  2. Using an Allen wrench and the two included quiver screws, screw the mounting bracket to the bow sight. Make sure the screws are lined up and snug.
  3. With the quiver upright and lined up with the bow limb, slide it into the mounting bracket and tighten the locking bolt.
  4. The hood should be lined up with the limb and the quiver should be securely attached to the bow sight.

Attaching a Quiver to the Bow Riser
Not all two-piece quivers attach to every compound bow, so double check and make sure before purchasing. When you mount your two-piece quiver to the bow riser, that adds strength, durability, and stability for the quiver to stay in place. There’s two anchor points and it even helps your shooting by reducing vibrations.

The bow risers themselves have the accessory holes to mount your quiver. They could be either a round or triangular shape. Your two-piece quiver will come with its own fittings that go on both the front and back of the bow riser. It might also come with instructions for specific mounting. The following steps can help clarify the procedure.


  1. Start with the bottom of the 2-piece quiver. Holding your bow upright (or having a partner hold it), affix the hood to the top bow riser mounting hole. Use an Allen wrench to screw in the bolt. Place the other fitting on the other side of the bow riser and screw together. Tighten the bolt with the Allen wrench.
  2. Move to the bottom bow riser and locate the mounting hole for the second piece of the quiver. Place the mounting end into the mounting hole and, using the Allen wrench, screw the bolt in through the other side to hold it securely in place.
  3. Put the quiver on the mounting end and make sure it’s lined up with the hood on the top riser. Use the wrench to screw the bolt and attach the quiver in place.
  4. Insert an arrow into the hood and lay against the bottom to make sure both pieces of the quiver are lined up correctly and mounted correctly.

Now that your quiver of choice is attached, it’s time to fill it with arrows. Then, you’re ready to take your bow out to target practice or out on the trail.

Learn more

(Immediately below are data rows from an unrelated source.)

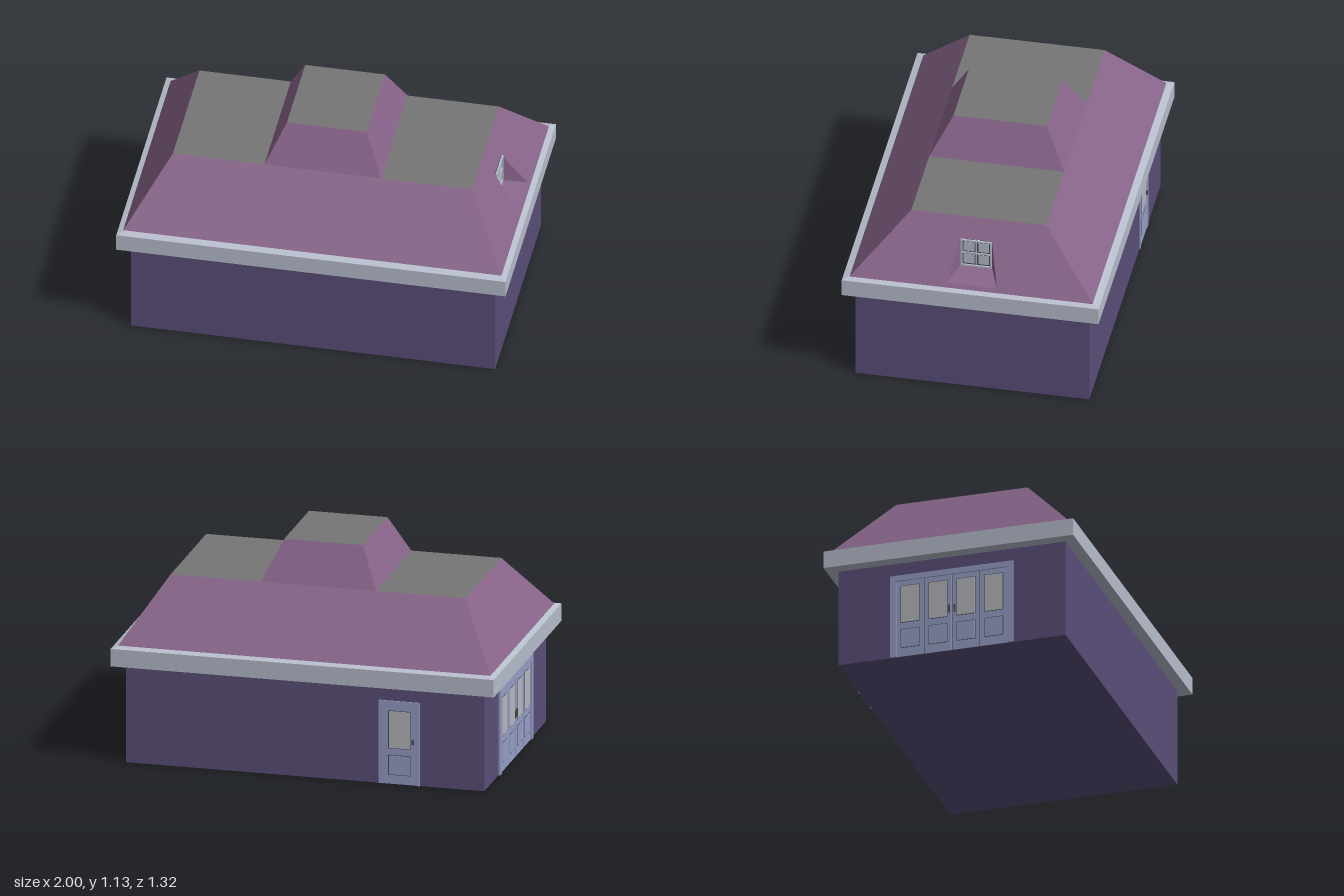
import * as THREE from 'three';

const mat = (name, color) => {
  const m = new THREE.MeshStandardMaterial({ color });
  m.name = name;
  return m;
};

export function createModel() {
  const wall = mat('purple wall', 0x5b4f7a);
  const tile = mat('mauve roof', 0x88648a);
  const flat = mat('flat roof grey', 0x767676);
  const trim = mat('pale trim', 0xb8bfcd);
  const joinery = mat('blue joinery', 0x98a0c8);
  const glass = mat('glass', 0xb9bac0);
  const dark = mat('dark metal', 0x4a4d58);
  const house = new THREE.Group();
  house.name = 'house';

  const add = (parent, name, geometry, material) => {
    const m = new THREE.Mesh(geometry, material);
    m.name = name;
    parent.add(m);
    return m;
  };
  const group = (name, x, y, z, turn) => {
    const g = new THREE.Group();
    g.name = name;
    g.position.set(x, y, z);
    g.rotation.y = turn;
    house.add(g);
    return g;
  };
  // Box given by its left, right, bottom, top, back and front
  const box = (parent, name, x0, x1, y0, y1, z0, z1, material) => {
    const m = add(parent, name, new THREE.BoxGeometry(x1 - x0, y1 - y0, z1 - z0), material);
    m.position.set((x0 + x1) / 2, (y0 + y1) / 2, (z0 + z1) / 2);
    return m;
  };
  // Flat convex faces, corners counter-clockwise
  const faces = (list) => {
    const p = [];
    for (const f of list)
      for (let i = 1; i < f.length - 1; i++) p.push(...f[0], ...f[i], ...f[i + 1]);
    const g = new THREE.BufferGeometry();
    g.setAttribute('position', new THREE.Float32BufferAttribute(p, 3));
    g.computeVertexNormals();
    return g;
  };
  // Sloping sides and flat top of a truncated pyramid
  const hip = (x0, z0, y0, x1, z1, y1) => {
    const turn = (f) => f.map(([x, y, z]) => [-x, y, -z]);
    const front = [[-x0, y0, z0], [x0, y0, z0], [x1, y1, z1], [-x1, y1, z1]];
    const right = [[x0, y0, z0], [x0, y0, -z0], [x1, y1, -z1], [x1, y1, z1]];
    const top = [[-x1, y1, z1], [x1, y1, z1], [x1, y1, -z1], [-x1, y1, -z1]];
    return { front, right, back: turn(front), left: turn(right), top };
  };

  // Walls and eaves
  box(house, 'walls', -0.935, 0.935, 0, 0.53, -0.6, 0.6, wall);
  box(house, 'eaves', -1, 1, 0.52, 0.612, -0.66, 0.66, trim);
  add(house, 'eavesTop', faces(Object.values(hip(1, 0.66, 0.612, 0.965, 0.622, 0.622))), trim);

  // Lower roof; its right slope has an opening for the recessed window
  const low = hip(0.975, 0.63, 0.615, 0.77, 0.347, 0.93);
  add(house, 'lowerRoof', faces([low.front, low.back, low.left]), tile);
  add(house, 'lowerRoofTop', faces([low.top]), flat);
  const slopeX = (y) => 0.975 - ((y - 0.615) / 0.315) * 0.205;
  const slope = new THREE.Shape(low.right.map(([, y, z]) => new THREE.Vector2(-z, y)));
  const opening = [[-0.13, 0.64], [-0.08, 0.835], [0.08, 0.835], [0.13, 0.64]];
  slope.holes.push(new THREE.Path(opening.map(([u, v]) => new THREE.Vector2(u, v))));
  const slopeGeo = new THREE.ShapeGeometry(slope);
  const pos = slopeGeo.attributes.position;
  for (let i = 0; i < pos.count; i++) {
    const u = pos.getX(i), v = pos.getY(i);
    pos.setXYZ(i, slopeX(v), v, -u);
  }
  slopeGeo.computeVertexNormals();
  add(house, 'rightRoofSlope', slopeGeo, tile);

  // Recess cheeks and sill
  const bx = 0.834, ox = slopeX(0.64), tx = slopeX(0.835);
  add(house, 'windowRecess', faces([
    [[tx, 0.835, 0.08], [ox, 0.64, 0.13], [bx, 0.675, 0.08]],
    [[tx, 0.835, -0.08], [bx, 0.675, -0.08], [ox, 0.64, -0.13]],
    [[ox, 0.64, 0.13], [ox, 0.64, -0.13], [bx, 0.675, -0.08], [bx, 0.675, 0.08]],
  ]), tile).material.side = THREE.DoubleSide;

  // Upper roof
  const up = hip(0.3, 0.347, 0.93, 0.205, 0.24, 1.132);
  add(house, 'upperRoof', faces([up.front, up.right, up.back, up.left]), tile);
  add(house, 'upperRoofTop', faces([up.top]), flat);

  // Four-pane roof window
  const win = group('roofWindow', 0.83, 0.755, 0, Math.PI / 2);
  box(win, 'windowBack', -0.08, 0.08, -0.08, 0.08, 0, 0.006, dark);
  for (const s of [-1, 1]) {
    const e = s * 0.076;
    box(win, 'windowStile', e - 0.004, e + 0.004, -0.08, 0.08, 0, 0.014, trim);
    box(win, 'windowRail', -0.08, 0.08, e - 0.004, e + 0.004, 0, 0.014, trim);
    for (const t of [-1, 1]) {
      const x = s * 0.0375, y = t * 0.0375;
      box(win, 'windowPane', x - 0.027, x + 0.027, y - 0.027, y + 0.027, 0.004, 0.008, trim);
    }
  }
  box(win, 'mullion', -0.004, 0.004, -0.075, 0.075, 0, 0.012, trim);
  box(win, 'transom', -0.075, 0.075, -0.004, 0.004, 0, 0.012, trim);

  // Door frame: two posts and a head
  const frame = (parent, w, h, t, d) => {
    for (const s of [-1, 1])
      box(parent, 'doorPost', s * (w - t / 2) - t / 2, s * (w - t / 2) + t / 2, 0, h, -0.01, d, joinery);
    box(parent, 'doorHead', -w, w, h - t, h, -0.01, d, joinery);
  };
  // Door leaf with a glazed top and a panel below, both outlined
  const leaf = (parent, cx, w, h, paneW, y0, y1, d) => {
    box(parent, 'doorLeaf', cx - w, cx + w, 0, h, -0.01, d, joinery);
    for (const [a, b, m, name] of [[y0, y1, glass, 'doorPane'], [0.05, y0 - 0.04, joinery, 'doorPanel']]) {
      box(parent, name + 'Outline', cx - paneW - 0.003, cx + paneW + 0.003, a - 0.003, b + 0.003, 0, d + 0.0012, dark);
      box(parent, name, cx - paneW, cx + paneW, a, b, 0, d + 0.0024, m);
    }
  };

  // Single back door
  const door = group('backDoor', -0.492, 0, -0.6, Math.PI);
  frame(door, 0.107, 0.44, 0.022, 0.005);
  leaf(door, 0, 0.086, 0.42, 0.055, 0.19, 0.385, 0.001);
  box(door, 'doorHandle', 0.066, 0.076, 0.215, 0.24, 0, 0.008, dark);

  // Four-leaf folding doors on the left side
  const folding = group('foldingDoors', -0.935, 0, 0, -Math.PI / 2);
  frame(folding, 0.325, 0.45, 0.03, 0.01);
  for (let i = 0; i < 4; i++)
    leaf(folding, (i - 1.5) * 0.1475, 0.072, 0.42, 0.047, 0.19, 0.39, 0.003);
  box(folding, 'doorGapBack', -0.295, 0.295, 0, 0.42, 0, 0.001, dark);
  for (const s of [-1, 1])
    box(folding, 'foldingHandle', s * 0.014 - 0.004, s * 0.014 + 0.004, 0.21, 0.25, 0, 0.011, dark);

  return house;
}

Please consider to read more articles on this site to learn more about compound bows in articles like: best arrows for a 70 lb compound bow, a great beginner bow set for adults, and learn to aim without sights.

About Brad Harris